[Start of Attachment]
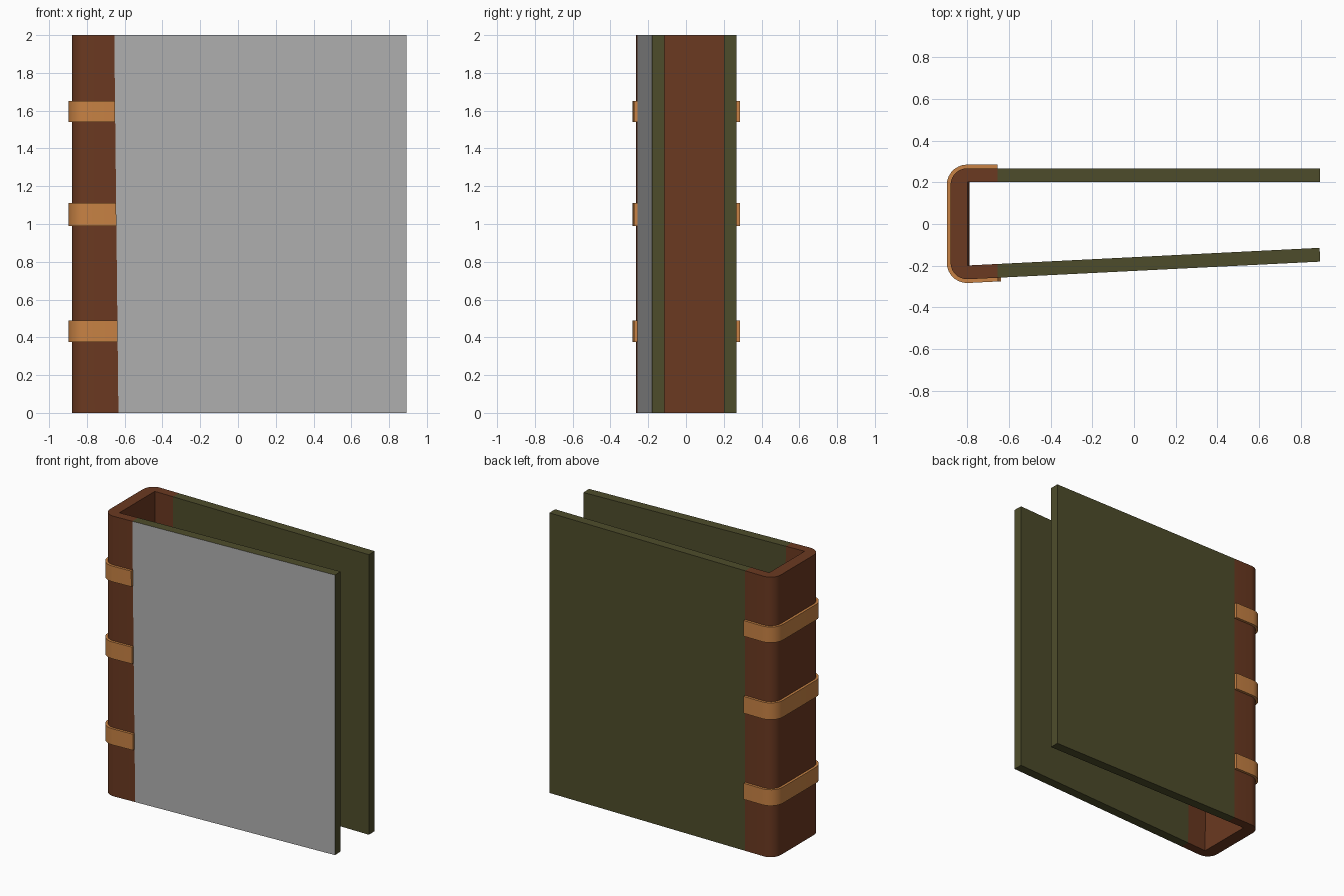
import bpy
import math

cube = bpy.data.objects.get("Cube")
if cube:
    bpy.data.objects.remove(cube, do_unlink=True)


def material(name, color):
    m = bpy.data.materials.new(name)
    m.use_nodes = True
    m.diffuse_color = (*color, 1)
    m.node_tree.nodes["Principled BSDF"].inputs["Base Color"].default_value = (*color, 1)
    return m


brown = material("brown leather", (0.147, 0.041, 0.015))
green = material("olive cloth", (0.076, 0.073, 0.024))
tan = material("tan leather", (0.577, 0.224, 0.058))
grey = material("plain grey", (0.434, 0.434, 0.434))

HEIGHT, END = 2.0, 0.893
THICK, RADIUS, CORNER_X = 0.066, 0.08, -0.80
LEAN = math.atan(0.05)       # angle of the front cover
BACK_SEAM = -0.655


def front_y(x, offset=0.0):
    return -0.265 + 0.05 * (x - CORNER_X) - offset


def front_seam(z):
    return -0.633 - 0.011 * z


def loft(name, low, high, z0, z1, mats):
    """Solid between two matching outlines."""
    n = len(low)
    verts = [(x, y, z0) for x, y in low] + [(x, y, z1) for x, y in high]
    faces = [(i, (i + 1) % n, (i + 1) % n + n, i + n) for i in range(n)]
    faces += [tuple(reversed(range(n))), tuple(range(n, 2 * n))]
    mesh = bpy.data.meshes.new(name)
    mesh.from_pydata(verts, [], faces)
    mesh.update()
    for m in mats:
        mesh.materials.append(m)
    obj = bpy.data.objects.new(name, mesh)
    bpy.context.collection.objects.link(obj)
    return obj


def wrap(z, offset=0.0):
    """Rounded path round the outside of the spine, back seam to front seam."""
    r, seam, steps = RADIUS + offset, front_seam(z), 7
    pts = [(BACK_SEAM, 0.187 + r)]
    for cy, a0, a1 in ((0.187, math.pi / 2, math.pi),
                       (-0.185, math.pi, math.pi * 1.5 + LEAN)):
        for i in range(steps + 1):
            a = a0 + (a1 - a0) * i / steps
            pts.append((CORNER_X + r * math.cos(a), cy + r * math.sin(a)))
    return pts + [(seam, front_y(seam, offset))]


def spine_outline(z):
    seam, inner = front_seam(z), -0.788 - 0.005 * z
    return wrap(z) + [(seam, front_y(seam, -THICK)), (inner, front_y(inner, -THICK)),
                      (inner, 0.201), (BACK_SEAM, 0.201)]


def band_outline(z):
    return wrap(z, 0.018) + wrap(z, -0.002)[::-1]


def front_outline(z):
    seam = front_seam(z)
    return [(seam, front_y(seam)), (END, front_y(END)),
            (END - 0.003, front_y(END, -THICK)), (seam, front_y(seam, -THICK))]


def smooth(obj):
    bpy.ops.object.select_all(action='DESELECT')
    obj.select_set(True)
    bpy.context.view_layer.objects.active = obj
    bpy.ops.object.shade_smooth_by_angle(angle=math.radians(30))


# Spine
smooth(loft("spine", spine_outline(0), spine_outline(HEIGHT), 0, HEIGHT, [brown]))

# Raised bands round the spine
for label, z0, z1 in (("lower", 0.375, 0.49), ("middle", 0.99, 1.11), ("upper", 1.54, 1.652)):
    smooth(loft(label + "_band", band_outline(z0), band_outline(z1), z0, z1, [tan]))

# Covers: the outer face of the front one is grey
back = [(BACK_SEAM, 0.201), (END, 0.201), (END, 0.267), (BACK_SEAM, 0.267)]
loft("back_cover", back, back, 0, HEIGHT, [green])
front = loft("front_cover", front_outline(0), front_outline(HEIGHT), 0, HEIGHT, [green, grey])
for face in front.data.polygons:
    if face.normal.y < -0.9:
        face.material_index = 1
[End of Attachment]
> _PROBLEM STATEMENT_
The reply should hold only the lines of the listing above starting at the line containing "faces = [(i, (i" and ending at the line containing "pts = [(BACK_SEAM, 0.187 + r)]", exactly as written.

> _OUTPUT BELOW_
    faces = [(i, (i + 1) % n, (i + 1) % n + n, i + n) for i in range(n)]
    faces += [tuple(reversed(range(n))), tuple(range(n, 2 * n))]
    mesh = bpy.data.meshes.new(name)
    mesh.from_pydata(verts, [], faces)
    mesh.update()
    for m in mats:
        mesh.materials.append(m)
    obj = bpy.data.objects.new(name, mesh)
    bpy.context.collection.objects.link(obj)
    return obj


def wrap(z, offset=0.0):
    """Rounded path round the outside of the spine, back seam to front seam."""
    r, seam, steps = RADIUS + offset, front_seam(z), 7
    pts = [(BACK_SEAM, 0.187 + r)]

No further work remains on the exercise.